This is the original Starmist Blue finish and convertible top. In 50 years, this top has n
The interior is also factory original except for a Custom Autosound system and period-corr
Ford's 312ci Y-Block V-8 reached its zenith with optional supercharging for 1957, good for
Bumper/Taillight Detail When we said "off-the-shelf" parts, we weren't kidding. These are
Wheel Detail In an age of simulated everything, it's nice to see genuine Kelsey-Hayes wir
We tend to compare the two-seat Corvette and Thunderbird as though they were the same, but these Detroit wondercars couldn't have been more different, and here's why. Introduced in the fall of 1952, the Chevrolet Corvette was an all-out sports car conceived for performance-minded drivers and men in midlife crisis sporting gray temples. During its first two years, Chevy's potent Blue Flame six-powered Corvette attracted its share of buyers. Because Corvette was there first, it became America's most beloved sports car. For 1955, the Corvette got a splash of salsa-Chevrolet's all-new 265ci small-block V-8-which made the car legendary.
The Ford Thunderbird was not only an answer to Corvette in 1955, but it was also a softer, more luxurious alternative people would want badly. The Thunderbird wasn't intended to be a brute sports car; it was a sport/luxury two-seat automobile with a lot of nice amenities Corvette didn't have. Thunderbird's 292ci Y-block was not a high-performance V-8, but rather a civilized engine designed for the open road with a kinder, gentler demeanor. The Y-block wasn't a radical American V-8, but instead a soft-spoken, mechanical lifter V-8 sporting the soft chatter of 16 cast rocker arms mounted on conventional shafts. At the tailpipe, Thunderbird yielded a soft bellow of eight exhaust pulses and the sweet smell of unburned hydrocarbons thanks to point-triggered ignition and an old Holley "Teapot" carburetor. In 1956, the T-bird got a larger 312ci V-8 and a pinch more power to compete with Chevrolet.
The Thunderbird's two-seat status was challenging for salesmen pushing the original darling of Dearborn, which is why the car became a larger four-place personal luxury car in 1958. Sales in 1955 reached 16,155 units. For 1956, the Thunderbird sold 16,631 units, and in 1957, some 21,380 units. In 1958, sales figures doubled, proving to Ford it made the right decision when it grew Thunderbird to four occupants.

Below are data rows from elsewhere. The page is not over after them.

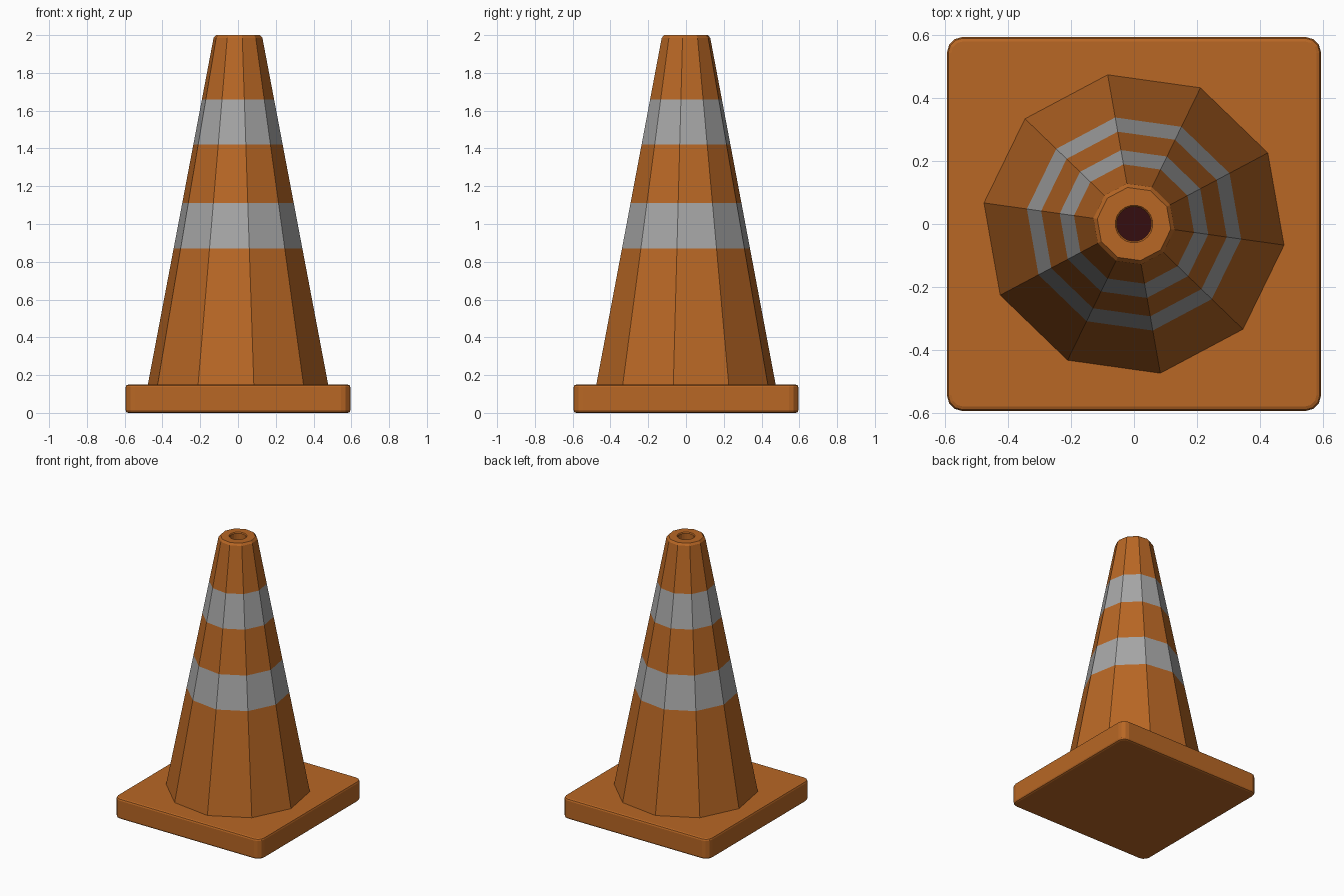
import bpy, bmesh, math

if "Cube" in bpy.data.objects:
    bpy.data.objects.remove(bpy.data.objects["Cube"])

SIDES = 10
TURN = math.radians(-8)


def material(name, colour):
    m = bpy.data.materials.new(name)
    m.diffuse_color = (*colour, 1)
    m.use_nodes = True
    m.node_tree.nodes["Principled BSDF"].inputs["Base Color"].default_value = m.diffuse_color
    return m


orange = material("orange_plastic", (0.48, 0.135, 0.018))
grey = material("reflective_grey", (0.38, 0.38, 0.38))
dark = material("dark_hole", (0.035, 0.004, 0.005))


def add_object(name, bm, mats):
    bmesh.ops.recalc_face_normals(bm, faces=bm.faces)
    mesh = bpy.data.meshes.new(name)
    bm.to_mesh(mesh)
    bm.free()
    for m in mats:
        mesh.materials.append(m)
    ob = bpy.data.objects.new(name, mesh)
    bpy.context.collection.objects.link(ob)
    return ob


def ring(bm, r, z, is_round):
    # Ten-sided ring with edge midpoints, or a round ring with as many points
    verts = []
    for i in range(SIDES * 2):
        a = TURN + math.pi * i / SIDES
        k = 1 if is_round or i % 2 == 0 else math.cos(math.pi / SIDES)
        verts.append(bm.verts.new((r * k * math.cos(a), r * k * math.sin(a), z)))
    return verts


# Base slab: rounded vertical corners, then softened top and bottom rims
bm = bmesh.new()
bmesh.ops.create_cube(bm, size=1)
for v in bm.verts:
    v.co = (v.co.x * 1.19, v.co.y * 1.19, (v.co.z + 0.5) * 0.15)
upright = [e for e in bm.edges if abs(e.verts[0].co.z - e.verts[1].co.z) > 0.1]
bmesh.ops.bevel(bm, geom=upright, offset=0.05, segments=3, profile=0.5, affect='EDGES')
rims = [e for e in bm.edges if abs(e.verts[0].co.z - e.verts[1].co.z) < 0.01]
bmesh.ops.bevel(bm, geom=rims, offset=0.014, segments=2, profile=0.5, affect='EDGES')
add_object("base", bm, [orange])

# Cone body with stripe bands, bevelled tip and a round hole: (radius, z, round)
def cone_r(z):
    return 0.482 - (z - 0.15) * 0.1915

profile = [(cone_r(z), z, False) for z in (0.14, 0.87, 1.11, 1.42, 1.66, 1.985)]
profile += [(0.118, 2.0, False), (0.06, 2.0, True), (0.055, 1.993, True), (0.055, 1.75, True)]
bm = bmesh.new()
rings = [ring(bm, *p) for p in profile]
n = SIDES * 2
for level, (a, b) in enumerate(zip(rings, rings[1:])):
    for i in range(n):
        j = (i + 1) % n
        f = bm.faces.new((a[i], a[j], b[j], b[i]))
        f.material_index = 1 if level in (1, 3) else 0
bm.faces.new(rings[0])
bm.faces.new(rings[-1]).material_index = 2
add_object("cone_body", bm, [orange, grey, dark])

To help spur sales and give the T-bird a more exciting image in 1957, Ford's product planners and engineers warmed up the 312ci Y-block V-8 with two sizzling options-twin four-barrel carburetion or a McCullough supercharger. In the hobby, 8V Thunderbirds are known as E-birds while supercharged versions are called "F-birds" due to their engine codes.

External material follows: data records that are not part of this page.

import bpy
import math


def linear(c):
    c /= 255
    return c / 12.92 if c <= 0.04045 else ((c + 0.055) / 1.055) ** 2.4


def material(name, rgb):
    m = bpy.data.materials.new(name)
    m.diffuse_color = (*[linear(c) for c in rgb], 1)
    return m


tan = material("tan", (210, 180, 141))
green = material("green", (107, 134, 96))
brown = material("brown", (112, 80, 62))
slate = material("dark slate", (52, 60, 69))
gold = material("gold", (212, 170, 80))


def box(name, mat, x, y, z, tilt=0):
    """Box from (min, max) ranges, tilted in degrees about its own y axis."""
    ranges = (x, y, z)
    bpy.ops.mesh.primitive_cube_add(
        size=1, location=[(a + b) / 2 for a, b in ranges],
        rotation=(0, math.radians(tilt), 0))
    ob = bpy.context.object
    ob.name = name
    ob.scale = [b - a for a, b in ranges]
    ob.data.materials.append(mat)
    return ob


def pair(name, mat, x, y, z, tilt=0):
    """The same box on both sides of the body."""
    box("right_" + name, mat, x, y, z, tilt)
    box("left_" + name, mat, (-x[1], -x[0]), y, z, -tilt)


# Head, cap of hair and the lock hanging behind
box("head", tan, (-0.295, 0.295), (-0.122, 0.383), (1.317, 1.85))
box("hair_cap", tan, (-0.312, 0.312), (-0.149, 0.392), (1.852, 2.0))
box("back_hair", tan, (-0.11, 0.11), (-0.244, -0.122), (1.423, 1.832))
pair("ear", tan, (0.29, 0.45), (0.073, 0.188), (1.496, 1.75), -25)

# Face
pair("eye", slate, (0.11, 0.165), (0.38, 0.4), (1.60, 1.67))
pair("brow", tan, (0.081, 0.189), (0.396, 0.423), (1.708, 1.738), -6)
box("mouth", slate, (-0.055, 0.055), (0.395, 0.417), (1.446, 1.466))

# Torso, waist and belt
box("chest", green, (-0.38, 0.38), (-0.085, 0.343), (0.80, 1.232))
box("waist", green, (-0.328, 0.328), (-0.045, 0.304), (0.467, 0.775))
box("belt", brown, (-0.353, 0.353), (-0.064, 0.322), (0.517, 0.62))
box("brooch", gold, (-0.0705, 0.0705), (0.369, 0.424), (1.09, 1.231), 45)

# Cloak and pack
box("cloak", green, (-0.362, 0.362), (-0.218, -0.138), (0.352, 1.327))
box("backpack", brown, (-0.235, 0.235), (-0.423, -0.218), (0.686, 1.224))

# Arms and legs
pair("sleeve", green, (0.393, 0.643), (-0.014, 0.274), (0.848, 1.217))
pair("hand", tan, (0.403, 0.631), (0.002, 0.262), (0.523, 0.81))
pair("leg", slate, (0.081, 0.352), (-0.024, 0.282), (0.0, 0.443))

Jan Bryner of Sandy, Utah, has the good fortune of a terrific husband, Jay, who's crazy about her-so much so that he put her in this Starmist Blue '57 F-bird roadster for her birthday. Jay's inspiration came from her birth year-1957. The Bryners flew to Dallas to see world-renowned T-bird expert, Amos Minter. Minter's collection of Thunderbirds was overwhelming, but there was only one car for Jan. The Bryners were moved by its rare, optional McCullough supercharger, three-speed stick, and 3.89 gears. These features made it distinctive, weekend ready, and a blast for the show circuit.
Even more appealing was the car's low-mileage, original status-just 43,800 miles, with original paint and an undisturbed powertrain. When Jay drove the car, its original 312 seemed tired and ran like it. Minter's staff rebuilt the engine and then turned over the car to the Bryners. Minter also fitted the car with radial tires to improve handling and safety. Those are real Kelsey-Hayes wire wheels, by the way, factory original to this Thunderbird.